I save lists of topics that students choose for certain projects, and it’s in my records that he chose to do his hero project on Albert Einstein. It fits with all the remarks made at the funeral.  I am truly glad that his friends and family paid attention to his wisdom.

I think that when a person is born, there is a ripple effect in the universe, like the ripple in still waters, and all the people who know that person are affected and influenced by that person. It changes history, even if it’s just a little bit. The ripple this young man made in the universe while he was with us will make a difference, and his legacy will live on in the good things his friends and family will hold in their hearts.

Life is good.

Advertisements

It All Comes Back to Poetry

My book is published!

Big news today! I have taken care of all the details and can now let everyone know that my book has been published and is available for purchase! Called Every Story Has a Beginning, Middle and End, the book is a collection of nineteen poems I wrote as a reflection of the nineteen years I taught at the school in my town. You can preview it and order a copy online by clicking on the title link above.

The writing was mostly done over the span of many years, and the topics include poems about students – “War, Personally,” for example, was written about a student who was killed in Afghanistan.
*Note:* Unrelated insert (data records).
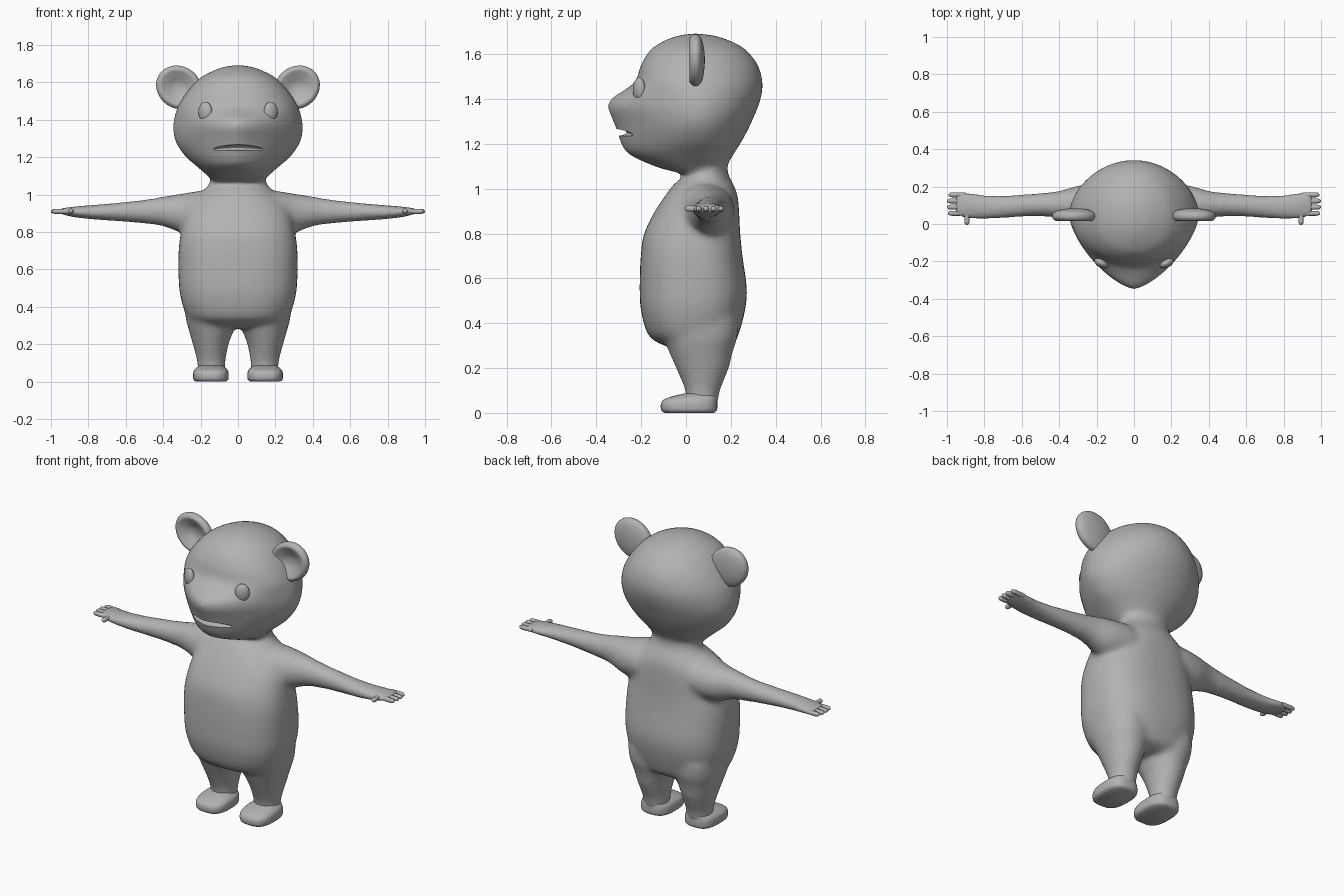
import bpy, bmesh, math
from mathutils import Vector, Matrix

if "Cube" in bpy.data.objects:
    bpy.data.objects.remove(bpy.data.objects["Cube"])

grey = bpy.data.materials.new("plain grey")
grey.diffuse_color = (0.45, 0.45, 0.45, 1)
grey.use_nodes = True
grey.node_tree.nodes["Principled BSDF"].inputs["Base Color"].default_value = grey.diffuse_color


def finish(name, bm):
    """Turn a bmesh into a named, smooth-shaded object."""
    bmesh.ops.recalc_face_normals(bm, faces=bm.faces)
    me = bpy.data.meshes.new(name)
    bm.to_mesh(me)
    bm.free()
    me.materials.append(grey)
    ob = bpy.data.objects.new(name, me)
    bpy.context.collection.objects.link(ob)
    shade(ob)
    return ob


def shade(ob, angle=50):
    bpy.ops.object.select_all(action='DESELECT')
    bpy.context.view_layer.objects.active = ob
    ob.select_set(True)
    bpy.ops.object.shade_smooth_by_angle(angle=math.radians(angle))


def resample(rows, steps=4):
    """Smooth the section list with a Catmull-Rom curve."""
    out = []
    for i in range(len(rows) - 1):
        p0, p1 = rows[max(i - 1, 0)], rows[i]
        p2, p3 = rows[i + 1], rows[min(i + 2, len(rows) - 1)]
        for k in range(steps):
            u = k / steps
            out.append([0.5 * (2 * b + (c - a) * u + (2 * a - 5 * b + 4 * c - d) * u * u
                               + (3 * b - a - 3 * c + d) * u ** 3)
                        for a, b, c, d in zip(p0, p1, p2, p3)])
    return out + [list(rows[-1])]


def loft(bm, rows, axis='z', mid=None, side=1, count=40, steps=4):
    """Skin rows of (t, a0, a1, b0, b1, exponent) along an axis."""
    rings = []
    for t, a0, a1, b0, b1, n in resample(rows, steps):
        ca, ra = (a0 + a1) / 2, (a1 - a0) / 2
        cb = (b0 + b1) / 2 if mid is None else mid
        ring = []
        for k in range(count):
            ang = math.tau * k / count
            c, s = math.cos(ang), math.sin(ang)
            e = 2 / (2 if mid is not None and s > 0 else n)
            a = ca + ra * math.copysign(abs(c) ** e, c)
            b = cb + (b1 - cb if s > 0 else cb - b0) * math.copysign(abs(s) ** e, s)
            x, y, z = {'x': (t, a, b), 'y': (a, t, b), 'z': (a, b, t)}[axis]
            ring.append(bm.verts.new((x * side, y, z)))
        rings.append(ring)
    for r, q in zip(rings, rings[1:]):
        for k in range(count):
            j = (k + 1) % count
            bm.faces.new((r[k], r[j], q[j], q[k]))
    bm.faces.new(rings[0])
    bm.faces.new(rings[-1])


# Body: torso, head, arms and legs skinned separately, then fused
bm = bmesh.new()
loft(bm, [(0.285, -.15, .15, -.05, .17, 2.2), (0.31, -.235, .235, -.12, .215, 2.3),
          (0.35, -.275, .275, -.17, .235, 2.4), (0.45, -.307, .307, -.2, .262, 2.5),
          (0.55, -.318, .318, -.207, .272, 2.5), (0.70, -.318, .318, -.202, .252, 2.5),
          (0.80, -.305, .305, -.187, .242, 2.4), (0.90, -.285, .285, -.138, .237, 2.3),
          (0.97, -.24, .24, -.092, .23, 2.2), (1.02, -.19, .19, -.055, .212, 2),
          (1.06, -.153, .153, -.01, .19, 2), (1.12, -.145, .145, 0, .18, 2)])
loft(bm, [(1.07, -.13, .13, -.02, .17, 2), (1.093, -.155, .155, -.12, .178, 2),
          (1.15, -.22, .22, -.25, .21, 1.8), (1.20, -.278, .278, -.29, .242, 1.6),
          (1.26, -.323, .323, -.31, .275, 1.5), (1.31, -.343, .343, -.33, .298, 1.45),
          (1.36, -.348, .348, -.35, .32, 1.45), (1.40, -.343, .343, -.337, .333, 1.5),
          (1.44, -.333, .333, -.275, .341, 1.75), (1.48, -.317, .317, -.225, .341, 2.1),
          (1.55, -.272, .272, -.202, .322, 2.2), (1.62, -.207, .207, -.158, .267, 2.1),
          (1.66, -.137, .137, -.097, .197, 2), (1.684, -.07, .07, -.03, .12, 2),
          (1.692, -.01, .01, .03, .05, 2)], mid=.04, count=64)
for s in (1, -1):
    loft(bm, [(.10, -.06, .21, .78, 1.02, 2), (.2, -.05, .217, .785, 1.02, 2),
              (.3, .0, .205, .795, 1.005, 2), (.4, .03, .177, .83, .99, 2),
              (.5, .042, .164, .846, .971, 2), (.6, .04, .156, .855, .96, 2),
              (.7, .033, .15, .862, .95, 2), (.8, .028, .153, .87, .942, 2),
              (.88, .03, .165, .88, .935, 2), (.93, .04, .17, .892, .928, 2.2),
              (.955, .05, .165, .9, .922, 2.2)], axis='x', side=s)
    loft(bm, [(.04, .07, .215, 0, .14, 2), (.1, .068, .217, -.004, .152, 2),
              (.2, .05, .242, -.045, .192, 2), (.27, .025, .262, -.075, .208, 2.1),
              (.34, .015, .28, -.1, .23, 2.2), (.42, .03, .285, -.1, .235, 2.2)], side=s)
body = finish("body", bm)
bpy.context.view_layer.objects.active = body
fuse = body.modifiers.new("fuse", 'REMESH')
fuse.mode, fuse.voxel_size = 'VOXEL', 0.012
bpy.ops.object.modifier_apply(modifier="fuse")

# Soften the joins strongly on the trunk, lightly towards the hands
trunk = body.vertex_groups.new(name="trunk")
trunk.add([v.index for v in body.data.vertices if abs(v.co.x) < .47 and v.co.z > .1], 1, 'REPLACE')
for name, group, times in (("blend", "trunk", 16), ("polish", "", 3)):
    soft = body.modifiers.new(name, 'SMOOTH')
    soft.factor, soft.iterations, soft.vertex_group = 0.5, times, group
    bpy.ops.object.modifier_apply(modifier=name)

# Mouth: curved slit cut that follows the muzzle
bm = bmesh.new()
slit = []
for i in range(13):
    x = -.138 + .023 * i
    f = max(.12, math.sqrt(1 - (x / .14) ** 2))
    y, z = -.315 + 3.6 * x * x, 1.252 - .6 * x * x
    slit.append((x, y - .055 * f ** .3, y + .05 * f, z - .017 * f ** .5, z + .015 * f ** .5, 2))
loft(bm, slit, axis='x', count=20, steps=2)
cutter = finish("mouth_cutter", bm)
cut = body.modifiers.new("mouth", 'BOOLEAN')
cut.operation, cut.object, cut.solver = 'DIFFERENCE', cutter, 'EXACT'
bpy.context.view_layer.objects.active = body
bpy.ops.object.modifier_apply(modifier="mouth")
bpy.data.objects.remove(cutter)
body.data.materials.clear()
body.data.materials.append(grey)
shade(body)
bpy.context.view_layer.update()

for s, label in ((1, "left"), (-1, "right")):
    # Eye: flattened oval seated on the face surface
    hit, spot, _, _ = body.ray_cast(Vector((.175 * s, -1, 1.443)), Vector((0, 1, 0)))
    if not hit:
        spot = Vector((.175 * s, -.19, 1.443))
    bm = bmesh.new()
    bmesh.ops.create_uvsphere(bm, u_segments=24, v_segments=16, radius=1)
    bm.transform(Matrix.Translation(spot) @ Matrix.Rotation(math.radians(28 * s), 4, 'Z')
                 @ Matrix.Diagonal((.04, .024, .053, 1)))
    finish(label + "_eye", bm)

    # Ear: thick disc with a hollow in its front
    bm = bmesh.new()
    bmesh.ops.create_uvsphere(bm, u_segments=40, v_segments=28, radius=1,
                              matrix=Matrix.Rotation(math.pi / 2, 4, 'X'))
    for v in bm.verts:
        r = math.hypot(v.co.x, v.co.z)
        if v.co.y < 0:
            v.co.y += 1.15 * max(0, 1 - (r / .82) ** 2)
        v.co.y = math.copysign(abs(v.co.y) ** .8, v.co.y)
    bm.transform(Matrix.Translation((.316 * s, .042, 1.573))
                 @ Matrix.Rotation(math.radians(-35 * s), 4, 'Y')
                 @ Matrix.Diagonal((.126, .042, .112, 1)))
    finish(label + "_ear", bm)

    # Foot: rounded block with a flat sole
    bm = bmesh.new()
    loft(bm, [(0, .065, .225, -.095, .125, 2.8), (.012, .052, .238, -.11, .138, 2.8),
              (.04, .05, .24, -.112, .14, 2.8), (.06, .055, .235, -.098, .139, 2.7),
              (.074, .068, .222, -.06, .139, 2.5), (.086, .085, .205, -.01, .13, 2.2)], side=s)
    finish(label + "_foot", bm)

    # Fingers and thumb
    bm = bmesh.new()
    for i in range(4):
        y, tip = .057 + .033 * i, (.995, 1.0, 1.0, .992)[i]
        loft(bm, [(tip + d, y - r, y + r, .91 - r, .91 + r, 2) for d, r in
                  ((-.09, .012), (-.04, .0135), (-.015, .0125), (-.004, .008), (0, .002))],
             axis='x', side=s, count=14, steps=3)
    loft(bm, [(y, .893 - r, .893 + r, .911 - r, .911 + r, 2) for y, r in
              ((-.006, .002), (-.001, .009), (.01, .014), (.03, .013), (.06, .015))],
         axis='y', side=s, count=14, steps=3)
    finish(label + "_fingers", bm)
There are poems about the things I taught – “Current Events” and “Teaching About Vietnam #1,” poems about the things I learned – “Remembering 9/11”, and poems about the things I hoped for – “I Know What’s Best For You.” Putting the book together was fun although getting the formatting right and getting every page exactly the way I wanted it to look was “a challenge the size of Wisconsin” (quote from a former student’s graduation speech).  It was a great learning experience, I’m happy with the finished product, and I’m already thinking of what I’ll write for my next book.
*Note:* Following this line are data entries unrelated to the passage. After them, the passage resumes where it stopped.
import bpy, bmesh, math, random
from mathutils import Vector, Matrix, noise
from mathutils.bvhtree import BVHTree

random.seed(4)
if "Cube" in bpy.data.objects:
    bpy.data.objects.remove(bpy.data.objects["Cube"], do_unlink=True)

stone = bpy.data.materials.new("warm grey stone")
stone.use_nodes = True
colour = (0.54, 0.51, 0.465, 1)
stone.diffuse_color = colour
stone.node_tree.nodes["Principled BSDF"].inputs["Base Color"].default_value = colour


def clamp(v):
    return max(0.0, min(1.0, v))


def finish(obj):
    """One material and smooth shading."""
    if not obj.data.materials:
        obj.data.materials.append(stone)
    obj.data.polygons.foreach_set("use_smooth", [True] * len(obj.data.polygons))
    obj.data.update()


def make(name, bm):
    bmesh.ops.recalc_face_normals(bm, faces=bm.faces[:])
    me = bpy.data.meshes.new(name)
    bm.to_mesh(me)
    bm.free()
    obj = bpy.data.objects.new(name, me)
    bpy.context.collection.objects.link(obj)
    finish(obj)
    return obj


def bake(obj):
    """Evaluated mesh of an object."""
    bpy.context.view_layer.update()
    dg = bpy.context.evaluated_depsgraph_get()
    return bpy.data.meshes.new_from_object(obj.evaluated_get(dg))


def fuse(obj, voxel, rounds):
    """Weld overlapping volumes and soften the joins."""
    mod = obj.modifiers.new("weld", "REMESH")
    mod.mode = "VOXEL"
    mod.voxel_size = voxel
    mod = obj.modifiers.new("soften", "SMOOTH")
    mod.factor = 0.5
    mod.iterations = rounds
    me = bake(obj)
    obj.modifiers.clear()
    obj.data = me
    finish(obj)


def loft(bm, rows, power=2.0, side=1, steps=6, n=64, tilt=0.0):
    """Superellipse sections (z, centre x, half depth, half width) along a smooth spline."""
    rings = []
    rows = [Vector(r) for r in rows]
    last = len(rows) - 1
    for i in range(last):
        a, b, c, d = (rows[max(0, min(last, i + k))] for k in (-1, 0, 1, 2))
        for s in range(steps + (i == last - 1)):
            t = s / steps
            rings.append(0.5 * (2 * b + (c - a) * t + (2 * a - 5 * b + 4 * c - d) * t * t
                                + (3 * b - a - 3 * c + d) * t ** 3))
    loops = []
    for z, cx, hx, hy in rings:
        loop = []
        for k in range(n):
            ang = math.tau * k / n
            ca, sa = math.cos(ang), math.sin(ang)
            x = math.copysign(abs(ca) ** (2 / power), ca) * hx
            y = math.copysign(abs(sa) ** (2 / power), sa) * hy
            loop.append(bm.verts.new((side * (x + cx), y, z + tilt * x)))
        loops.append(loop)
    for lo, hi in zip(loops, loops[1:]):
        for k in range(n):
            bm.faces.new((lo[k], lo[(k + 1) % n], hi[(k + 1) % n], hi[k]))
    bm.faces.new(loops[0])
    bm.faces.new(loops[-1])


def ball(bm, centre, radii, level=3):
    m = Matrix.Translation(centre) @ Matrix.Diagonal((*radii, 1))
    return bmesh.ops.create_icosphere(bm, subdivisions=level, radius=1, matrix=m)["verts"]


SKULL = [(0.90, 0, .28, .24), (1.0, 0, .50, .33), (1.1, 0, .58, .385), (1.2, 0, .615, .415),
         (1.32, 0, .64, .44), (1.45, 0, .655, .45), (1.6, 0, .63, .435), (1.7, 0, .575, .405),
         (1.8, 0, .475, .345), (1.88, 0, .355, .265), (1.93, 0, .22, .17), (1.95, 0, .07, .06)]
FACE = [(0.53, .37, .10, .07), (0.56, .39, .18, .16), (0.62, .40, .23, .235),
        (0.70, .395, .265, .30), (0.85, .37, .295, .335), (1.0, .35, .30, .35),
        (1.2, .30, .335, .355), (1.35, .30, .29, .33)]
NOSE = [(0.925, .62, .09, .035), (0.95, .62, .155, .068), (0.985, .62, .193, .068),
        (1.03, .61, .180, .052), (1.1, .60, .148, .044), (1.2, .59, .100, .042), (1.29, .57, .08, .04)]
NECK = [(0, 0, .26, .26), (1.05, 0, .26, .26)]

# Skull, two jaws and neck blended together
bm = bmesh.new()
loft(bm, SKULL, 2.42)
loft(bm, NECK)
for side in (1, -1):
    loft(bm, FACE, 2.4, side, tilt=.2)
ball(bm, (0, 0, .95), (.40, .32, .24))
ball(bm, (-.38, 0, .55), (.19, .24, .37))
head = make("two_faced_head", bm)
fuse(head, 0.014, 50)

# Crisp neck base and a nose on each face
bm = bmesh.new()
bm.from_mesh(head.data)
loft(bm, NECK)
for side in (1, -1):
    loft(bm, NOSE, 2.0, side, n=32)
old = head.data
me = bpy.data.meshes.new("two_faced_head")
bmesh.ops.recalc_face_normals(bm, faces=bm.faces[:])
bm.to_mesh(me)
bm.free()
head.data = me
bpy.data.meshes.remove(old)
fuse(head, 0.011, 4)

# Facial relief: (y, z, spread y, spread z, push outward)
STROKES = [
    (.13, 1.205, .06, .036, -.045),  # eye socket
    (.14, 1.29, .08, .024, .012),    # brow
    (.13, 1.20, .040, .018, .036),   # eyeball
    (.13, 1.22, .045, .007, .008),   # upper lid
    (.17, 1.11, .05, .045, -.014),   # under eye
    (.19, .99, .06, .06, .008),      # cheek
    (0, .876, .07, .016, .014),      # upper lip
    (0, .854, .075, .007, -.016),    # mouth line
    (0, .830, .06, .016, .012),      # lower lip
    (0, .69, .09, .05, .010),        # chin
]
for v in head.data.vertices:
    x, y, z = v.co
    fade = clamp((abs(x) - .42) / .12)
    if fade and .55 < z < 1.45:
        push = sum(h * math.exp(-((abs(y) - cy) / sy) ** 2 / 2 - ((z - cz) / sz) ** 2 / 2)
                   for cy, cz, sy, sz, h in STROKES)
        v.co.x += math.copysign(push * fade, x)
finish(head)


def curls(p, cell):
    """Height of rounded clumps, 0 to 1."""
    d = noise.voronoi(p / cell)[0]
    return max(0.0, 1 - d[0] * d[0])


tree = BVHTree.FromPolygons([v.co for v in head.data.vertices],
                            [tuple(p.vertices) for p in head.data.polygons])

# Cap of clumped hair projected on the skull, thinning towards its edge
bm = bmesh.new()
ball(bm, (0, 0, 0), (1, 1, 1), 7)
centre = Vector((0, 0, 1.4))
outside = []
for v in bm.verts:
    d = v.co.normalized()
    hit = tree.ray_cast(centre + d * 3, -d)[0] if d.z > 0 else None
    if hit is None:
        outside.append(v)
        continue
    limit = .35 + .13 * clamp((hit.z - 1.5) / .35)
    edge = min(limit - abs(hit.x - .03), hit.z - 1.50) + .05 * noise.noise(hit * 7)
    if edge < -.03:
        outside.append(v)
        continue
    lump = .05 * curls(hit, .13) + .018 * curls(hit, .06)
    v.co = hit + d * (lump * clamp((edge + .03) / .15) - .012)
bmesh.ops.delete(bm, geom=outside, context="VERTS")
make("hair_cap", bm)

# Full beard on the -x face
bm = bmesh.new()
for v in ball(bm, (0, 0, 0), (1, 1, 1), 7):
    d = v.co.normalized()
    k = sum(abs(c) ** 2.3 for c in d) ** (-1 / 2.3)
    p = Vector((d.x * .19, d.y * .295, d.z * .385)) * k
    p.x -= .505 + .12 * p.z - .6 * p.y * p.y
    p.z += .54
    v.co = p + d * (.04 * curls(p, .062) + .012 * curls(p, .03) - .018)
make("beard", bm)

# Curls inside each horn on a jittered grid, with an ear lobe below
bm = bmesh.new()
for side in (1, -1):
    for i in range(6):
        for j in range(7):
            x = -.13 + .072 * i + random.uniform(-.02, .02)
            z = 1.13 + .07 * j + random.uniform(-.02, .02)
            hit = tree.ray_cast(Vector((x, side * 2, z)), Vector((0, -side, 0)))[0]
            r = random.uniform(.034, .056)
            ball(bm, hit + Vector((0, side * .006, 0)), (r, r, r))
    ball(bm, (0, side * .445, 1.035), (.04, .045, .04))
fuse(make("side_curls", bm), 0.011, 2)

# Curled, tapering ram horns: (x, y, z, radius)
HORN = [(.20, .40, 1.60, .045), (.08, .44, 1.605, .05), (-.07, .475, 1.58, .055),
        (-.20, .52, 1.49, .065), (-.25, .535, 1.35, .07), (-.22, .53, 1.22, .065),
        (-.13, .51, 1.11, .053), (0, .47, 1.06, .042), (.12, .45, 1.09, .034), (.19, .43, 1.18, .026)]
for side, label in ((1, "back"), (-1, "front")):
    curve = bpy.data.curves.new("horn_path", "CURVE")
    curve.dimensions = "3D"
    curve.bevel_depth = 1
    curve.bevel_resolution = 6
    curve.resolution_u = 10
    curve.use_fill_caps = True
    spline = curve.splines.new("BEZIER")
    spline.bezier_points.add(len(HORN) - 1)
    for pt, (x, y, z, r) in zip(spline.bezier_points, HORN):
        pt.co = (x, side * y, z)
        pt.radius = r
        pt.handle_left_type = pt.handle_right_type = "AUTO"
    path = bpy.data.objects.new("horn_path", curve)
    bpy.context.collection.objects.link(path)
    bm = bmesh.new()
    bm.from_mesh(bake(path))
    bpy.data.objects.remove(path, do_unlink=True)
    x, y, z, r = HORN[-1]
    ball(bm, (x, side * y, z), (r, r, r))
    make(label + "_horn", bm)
I do have a young adult novel in my brain that I’m starting to work on; I think it will require a pretty long gestational time, though, since writing narrative is not something I’ve done much. It will be partly historical fiction so I have a lot of research to do. For me, the poetry comes naturally, and I’ve considered writing my novel in verse, but because of the framework/structure I’ve planned I don’t think it would work. I may use verse in the flashbacks, though. Once I get going we’ll see what happens – I’ll keep you posted.

Meanwhile, my New Year’s Resolution to write a poem every day remains successful! I have even managed consistently to quiet the inner critic’s voice; I don’t expect that every poem will be good, and I know that some are just plain bad. But that’s OK – all of them could become fodder for new poems later on, and I think I’ve written a few that are pretty good already.

One thing that I believe poets need to do is read other people’s poetry, and so this week I’ve read I Shall Not Be Moved by Maya Angelou, and Let Evening Come: Poems by Jane Kenyon, both borrowed from the town library.  I particularly like the title poem in this collection, which you can read here. I also checked out Kenyon’s The Boat of Quiet Hours; her poems truly resonate for me. She lived in a New Hampshire village not far from my own town, and her topics embrace the everydayness of life in New Hampshire. Some titles: “Taking Down the Tree,” “The Blue Bowl,” “Staying At Grandma’s,” and “Finding A Long Gray Hair.”  For me, her work is thought-provoking but not esoteric, inspirational but not preachy.

I have a dear friend, a sheep farmer among other things, who always says that given enough time, every conversation will eventually come back to sheep. I guess I feel that way about poetry. Given enough time . . .

Life is good.